• TASK GOAL:
Return every line of the data below exactly, but do not include the images.

_ _ _ _ _

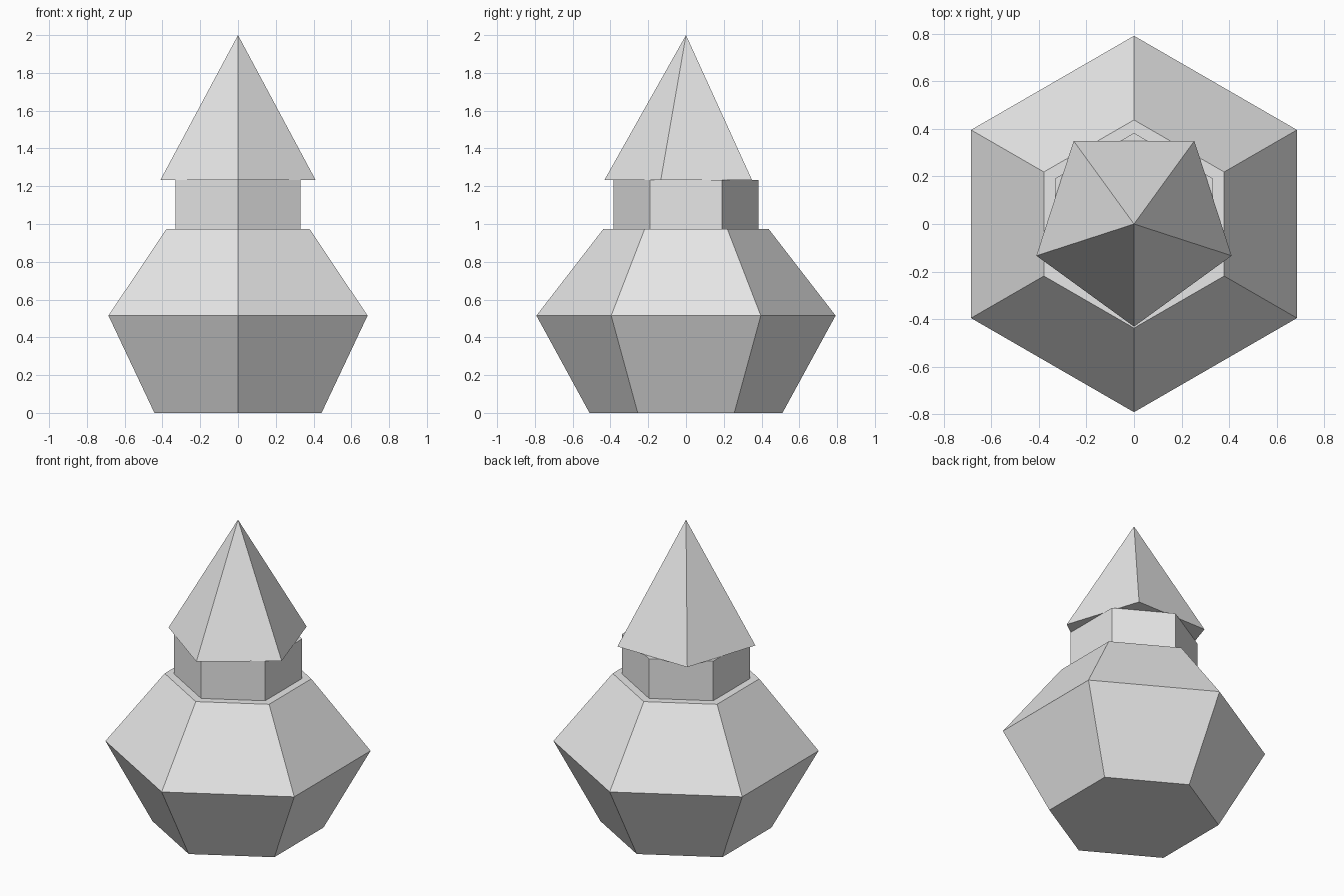
import bpy
import bmesh
from math import sin, cos, tau

cube = bpy.data.objects.get("Cube")
if cube:
    bpy.data.objects.remove(cube, do_unlink=True)

# Single plain grey
grey = bpy.data.materials.new("plain_grey")
grey.use_nodes = True
colour = (0.8, 0.8, 0.8, 1)
grey.diffuse_color = colour
grey.node_tree.nodes["Principled BSDF"].inputs["Base Color"].default_value = colour


def faceted_solid(name, sides, profile):
    """Closed flat-faced solid from (radius, height) rings, one corner facing the front."""
    bm = bmesh.new()
    rings = []
    for radius, z in profile:
        if radius == 0:
            rings.append([bm.verts.new((0, 0, z))] * sides)
        else:
            rings.append([bm.verts.new((radius * sin(tau * i / sides),
                                        -radius * cos(tau * i / sides), z))
                          for i in range(sides)])
    for low, high in zip(rings, rings[1:]):
        for i in range(sides):
            j = (i + 1) % sides
            corners = dict.fromkeys((low[i], low[j], high[j], high[i]))
            bm.faces.new(list(corners))
    bm.faces.new(rings[0][::-1])
    if profile[-1][0] > 0:
        bm.faces.new(rings[-1])
    bmesh.ops.recalc_face_normals(bm, faces=bm.faces)
    mesh = bpy.data.meshes.new(name)
    bm.to_mesh(mesh)
    bm.free()
    mesh.materials.append(grey)
    obj = bpy.data.objects.new(name, mesh)
    bpy.context.collection.objects.link(obj)
    return obj


# Hexagonal bottle, its neck, and a five-sided pointed stopper
faceted_solid("bottle_body", 6, [(0.511, 0), (0.792, 0.515), (0.438, 0.973)])
faceted_solid("bottle_neck", 6, [(0.383, 0.96), (0.383, 1.233)])
faceted_solid("pointed_stopper", 5, [(0.432, 1.233), (0, 2)])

_ _ _ _ _

• RESULT OF THIS EXERCISE:
import bpy
import bmesh
from math import sin, cos, tau

cube = bpy.data.objects.get("Cube")
if cube:
    bpy.data.objects.remove(cube, do_unlink=True)

# Single plain grey
grey = bpy.data.materials.new("plain_grey")
grey.use_nodes = True
colour = (0.8, 0.8, 0.8, 1)
grey.diffuse_color = colour
grey.node_tree.nodes["Principled BSDF"].inputs["Base Color"].default_value = colour


def faceted_solid(name, sides, profile):
    """Closed flat-faced solid from (radius, height) rings, one corner facing the front."""
    bm = bmesh.new()
    rings = []
    for radius, z in profile:
        if radius == 0:
            rings.append([bm.verts.new((0, 0, z))] * sides)
        else:
            rings.append([bm.verts.new((radius * sin(tau * i / sides),
                                        -radius * cos(tau * i / sides), z))
                          for i in range(sides)])
    for low, high in zip(rings, rings[1:]):
        for i in range(sides):
            j = (i + 1) % sides
            corners = dict.fromkeys((low[i], low[j], high[j], high[i]))
            bm.faces.new(list(corners))
    bm.faces.new(rings[0][::-1])
    if profile[-1][0] > 0:
        bm.faces.new(rings[-1])
    bmesh.ops.recalc_face_normals(bm, faces=bm.faces)
    mesh = bpy.data.meshes.new(name)
    bm.to_mesh(mesh)
    bm.free()
    mesh.materials.append(grey)
    obj = bpy.data.objects.new(name, mesh)
    bpy.context.collection.objects.link(obj)
    return obj


# Hexagonal bottle, its neck, and a five-sided pointed stopper
faceted_solid("bottle_body", 6, [(0.511, 0), (0.792, 0.515), (0.438, 0.973)])
faceted_solid("bottle_neck", 6, [(0.383, 0.96), (0.383, 1.233)])
faceted_solid("pointed_stopper", 5, [(0.432, 1.233), (0, 2)])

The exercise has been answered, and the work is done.